How does God work?
Evangelicals gladly assent to Jean Daniélou’s claim that the mission of the church “continues the mighty works, the mirabilia Dei, recorded in the two Testaments” and agree that “God still accomplishes his mighty works, in the conversion and sanctification of souls.”
Few Evangelicals, though, would make sense of his further claim that “The working of God’s power among us is through the sacraments.”
That is indeed the crux of problem -- where does God work? For Rome and Wittenberg and, less clearly, Constantinople, God works through the means of grace. While we certainly differ in the numeration of the sacraments, we are all agreed upon the primacy of baptism and the Eucharist. We also say that the Word is sacramental -- perhaps its sacramental character seen most deeply in penance or confession. There the Word does exactly what it promises and the sin if forgiven. Period. Again, we differ in many respects but are fairly united in our confession that God works through means and the means through which God works are the Word and the Sacraments.
This remains the great shibboleth of Protestantism and why Lutheranism cannot today be said to be Protestant. Protestants refuse to attach God's work to the places where God has attached Himself.

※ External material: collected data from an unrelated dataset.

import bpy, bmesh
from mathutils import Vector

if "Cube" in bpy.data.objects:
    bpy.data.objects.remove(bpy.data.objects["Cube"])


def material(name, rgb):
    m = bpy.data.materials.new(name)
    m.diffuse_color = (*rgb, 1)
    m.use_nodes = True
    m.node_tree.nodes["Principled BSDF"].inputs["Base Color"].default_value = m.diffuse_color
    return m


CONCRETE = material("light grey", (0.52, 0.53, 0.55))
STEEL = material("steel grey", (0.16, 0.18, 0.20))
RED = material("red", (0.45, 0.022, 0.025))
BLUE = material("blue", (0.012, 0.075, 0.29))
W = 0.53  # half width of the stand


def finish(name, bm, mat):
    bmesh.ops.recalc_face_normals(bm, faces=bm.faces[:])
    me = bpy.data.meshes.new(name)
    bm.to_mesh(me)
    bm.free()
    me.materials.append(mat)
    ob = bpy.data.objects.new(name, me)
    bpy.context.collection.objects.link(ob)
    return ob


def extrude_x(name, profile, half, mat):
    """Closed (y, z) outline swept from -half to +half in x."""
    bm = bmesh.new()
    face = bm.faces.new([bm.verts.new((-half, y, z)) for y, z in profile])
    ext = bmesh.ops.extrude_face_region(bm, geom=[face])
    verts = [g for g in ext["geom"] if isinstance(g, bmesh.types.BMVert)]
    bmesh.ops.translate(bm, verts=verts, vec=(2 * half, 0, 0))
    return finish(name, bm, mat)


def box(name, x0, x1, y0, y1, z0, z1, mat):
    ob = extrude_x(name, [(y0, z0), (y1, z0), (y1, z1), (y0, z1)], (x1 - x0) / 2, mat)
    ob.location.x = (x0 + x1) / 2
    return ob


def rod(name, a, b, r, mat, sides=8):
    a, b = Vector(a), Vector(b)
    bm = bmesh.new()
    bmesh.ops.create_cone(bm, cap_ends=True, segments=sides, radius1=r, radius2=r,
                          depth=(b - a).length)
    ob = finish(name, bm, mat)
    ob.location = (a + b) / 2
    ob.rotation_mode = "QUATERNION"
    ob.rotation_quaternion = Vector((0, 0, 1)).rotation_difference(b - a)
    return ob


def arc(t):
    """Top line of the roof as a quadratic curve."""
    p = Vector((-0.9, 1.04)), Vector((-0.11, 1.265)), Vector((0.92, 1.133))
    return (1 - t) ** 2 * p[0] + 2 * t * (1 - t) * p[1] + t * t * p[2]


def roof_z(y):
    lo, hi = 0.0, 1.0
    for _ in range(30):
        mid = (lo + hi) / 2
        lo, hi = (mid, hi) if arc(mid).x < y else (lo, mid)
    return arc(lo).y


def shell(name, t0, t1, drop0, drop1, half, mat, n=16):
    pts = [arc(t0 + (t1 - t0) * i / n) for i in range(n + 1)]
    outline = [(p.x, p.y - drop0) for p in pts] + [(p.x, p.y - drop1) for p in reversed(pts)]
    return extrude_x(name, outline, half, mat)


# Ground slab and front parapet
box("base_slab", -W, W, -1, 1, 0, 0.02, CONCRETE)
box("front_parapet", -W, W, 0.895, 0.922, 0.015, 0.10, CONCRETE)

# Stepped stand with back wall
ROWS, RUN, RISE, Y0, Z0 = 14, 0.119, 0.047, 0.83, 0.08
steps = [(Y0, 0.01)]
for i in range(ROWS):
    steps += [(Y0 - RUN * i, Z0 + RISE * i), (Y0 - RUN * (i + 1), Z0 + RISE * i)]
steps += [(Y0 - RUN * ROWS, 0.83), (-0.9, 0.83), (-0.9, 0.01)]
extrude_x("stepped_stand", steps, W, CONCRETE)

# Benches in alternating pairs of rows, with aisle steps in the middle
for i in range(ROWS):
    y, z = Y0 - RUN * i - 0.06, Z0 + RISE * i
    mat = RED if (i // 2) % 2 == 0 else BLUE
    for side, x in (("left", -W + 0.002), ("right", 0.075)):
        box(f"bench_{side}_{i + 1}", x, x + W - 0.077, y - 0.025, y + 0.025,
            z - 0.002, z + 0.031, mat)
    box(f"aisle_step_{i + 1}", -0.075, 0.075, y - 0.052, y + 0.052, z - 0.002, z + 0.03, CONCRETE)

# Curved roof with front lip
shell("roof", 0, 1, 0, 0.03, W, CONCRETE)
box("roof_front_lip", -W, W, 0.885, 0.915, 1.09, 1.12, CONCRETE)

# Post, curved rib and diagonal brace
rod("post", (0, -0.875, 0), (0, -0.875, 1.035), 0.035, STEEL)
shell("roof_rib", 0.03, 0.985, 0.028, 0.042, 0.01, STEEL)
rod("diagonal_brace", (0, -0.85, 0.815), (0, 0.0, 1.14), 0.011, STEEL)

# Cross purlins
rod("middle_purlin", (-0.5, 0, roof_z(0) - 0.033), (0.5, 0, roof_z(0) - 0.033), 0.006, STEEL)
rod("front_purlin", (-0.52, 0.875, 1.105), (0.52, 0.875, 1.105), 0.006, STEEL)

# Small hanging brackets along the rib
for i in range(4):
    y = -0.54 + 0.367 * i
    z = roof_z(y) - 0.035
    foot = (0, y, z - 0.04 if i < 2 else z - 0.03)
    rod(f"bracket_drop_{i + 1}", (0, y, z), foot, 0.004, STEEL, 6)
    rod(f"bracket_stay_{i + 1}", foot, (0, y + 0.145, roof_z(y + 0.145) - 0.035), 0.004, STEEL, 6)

It will be a sign of extraordinary progress when Evangelicals are awestruck at ordinary water and confess with [Lutherans and Roman] Catholics (and St. Paul!), “All of you who were baptized into Christ have clothed yourselves with Christ.”
For a group that insists upon a naked Scripture as the locus of all doctrinal truth, it is remarkable how Protestants seem deaf to the voice of Scripture in its manifold statements insisting that God works through these means of grace. Perhaps the most clear reference is I Peter 3:21: Baptism now saves you. Until Evangelicals and Protestants can confess that truth without hesitation or cringing, we Lutherans will remain distant from them. If for this reason alone, it would be well for us Lutherans to be a bit more charitable toward Rome and a little less cozy toward Geneva and its many sibling cities.